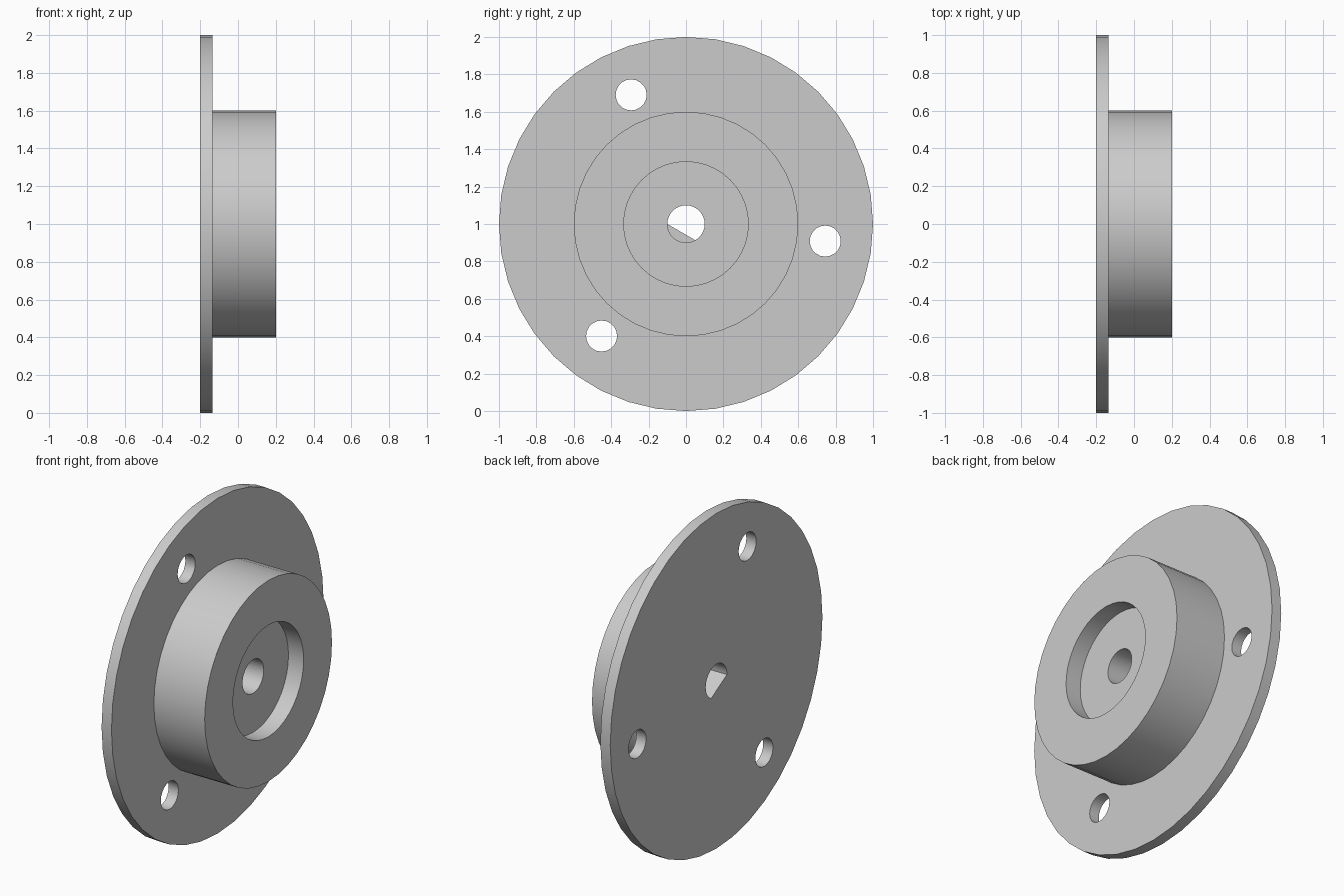
import bpy
import bmesh
from math import cos, sin, radians

if "Cube" in bpy.data.objects:
    bpy.data.objects.remove(bpy.data.objects["Cube"], do_unlink=True)

metal = bpy.data.materials.new("plain grey")
metal.use_nodes = True
grey = (0.6, 0.6, 0.6, 1)
metal.diffuse_color = grey
metal.node_tree.nodes["Principled BSDF"].inputs["Base Color"].default_value = grey


def circle(sides):
    return [90 + 360 * i / sides for i in range(sides)]


def turned(name, profile, angles, y=0, z=1):
    """Closed solid along x: profile is (x, radius), angles give the cross-section."""
    bm = bmesh.new()
    rings = [[bm.verts.new((x, y + r * cos(radians(a)), z + r * sin(radians(a))))
              for a in angles] for x, r in profile]
    n = len(angles)
    for a, b in zip(rings, rings[1:]):
        for i in range(n):
            j = (i + 1) % n
            bm.faces.new((a[i], a[j], b[j], b[i]))
    bm.faces.new(rings[0])
    bm.faces.new(rings[-1])
    bmesh.ops.recalc_face_normals(bm, faces=bm.faces)
    mesh = bpy.data.meshes.new(name)
    bm.to_mesh(mesh)
    bm.free()
    mesh.materials.append(metal)
    obj = bpy.data.objects.new(name, mesh)
    bpy.context.collection.objects.link(obj)
    return obj


# Flange, hub and shallow recess as one turned profile
BACK, STEP, FLOOR, FRONT = -0.2, -0.135, 0.1, 0.2
body = turned("flanged_hub", [(BACK, 1), (STEP, 1), (STEP, 0.6), (FRONT, 0.6),
                              (FRONT, 0.333), (FLOOR, 0.333)], circle(40))

# Shaft bore: D-shaped at the back, round towards the recess
d_start = -0.04
d_section = [-60 + 10 * i for i in range(25)]
cutters = [
    turned("d_bore_cutter", [(BACK - 0.1, 0.1), (d_start + 0.01, 0.1)], d_section),
    turned("round_bore_cutter", [(d_start, 0.1), (FLOOR + 0.05, 0.1)], circle(36)),
]

# Three mounting holes through the flange
for k in range(3):
    a = radians(-7 + 120 * k)
    cutters.append(turned("mounting_hole_cutter", [(BACK - 0.1, 0.083), (STEP + 0.1, 0.083)],
                          circle(20), 0.75 * cos(a), 1 + 0.75 * sin(a)))

bpy.ops.object.select_all(action='DESELECT')
bpy.context.view_layer.objects.active = body
body.select_set(True)
for cutter in cutters:
    cutter.hide_render = True
    mod = body.modifiers.new("cut", 'BOOLEAN')
    mod.operation = 'DIFFERENCE'
    mod.solver = 'EXACT'
    mod.object = cutter
    bpy.ops.object.modifier_apply(modifier=mod.name)
    bpy.data.objects.remove(cutter, do_unlink=True)

bpy.ops.object.shade_smooth_by_angle(angle=radians(30))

### What to do
Your answer should be the exact lines above from the one with "# Three mounting holes through the flange" through the one with "circle(20), 0.75 *", both included, and nothing besides.

### Solution to the problem
# Three mounting holes through the flange
for k in range(3):
    a = radians(-7 + 120 * k)
    cutters.append(turned("mounting_hole_cutter", [(BACK - 0.1, 0.083), (STEP + 0.1, 0.083)],
                          circle(20), 0.75 * cos(a), 1 + 0.75 * sin(a)))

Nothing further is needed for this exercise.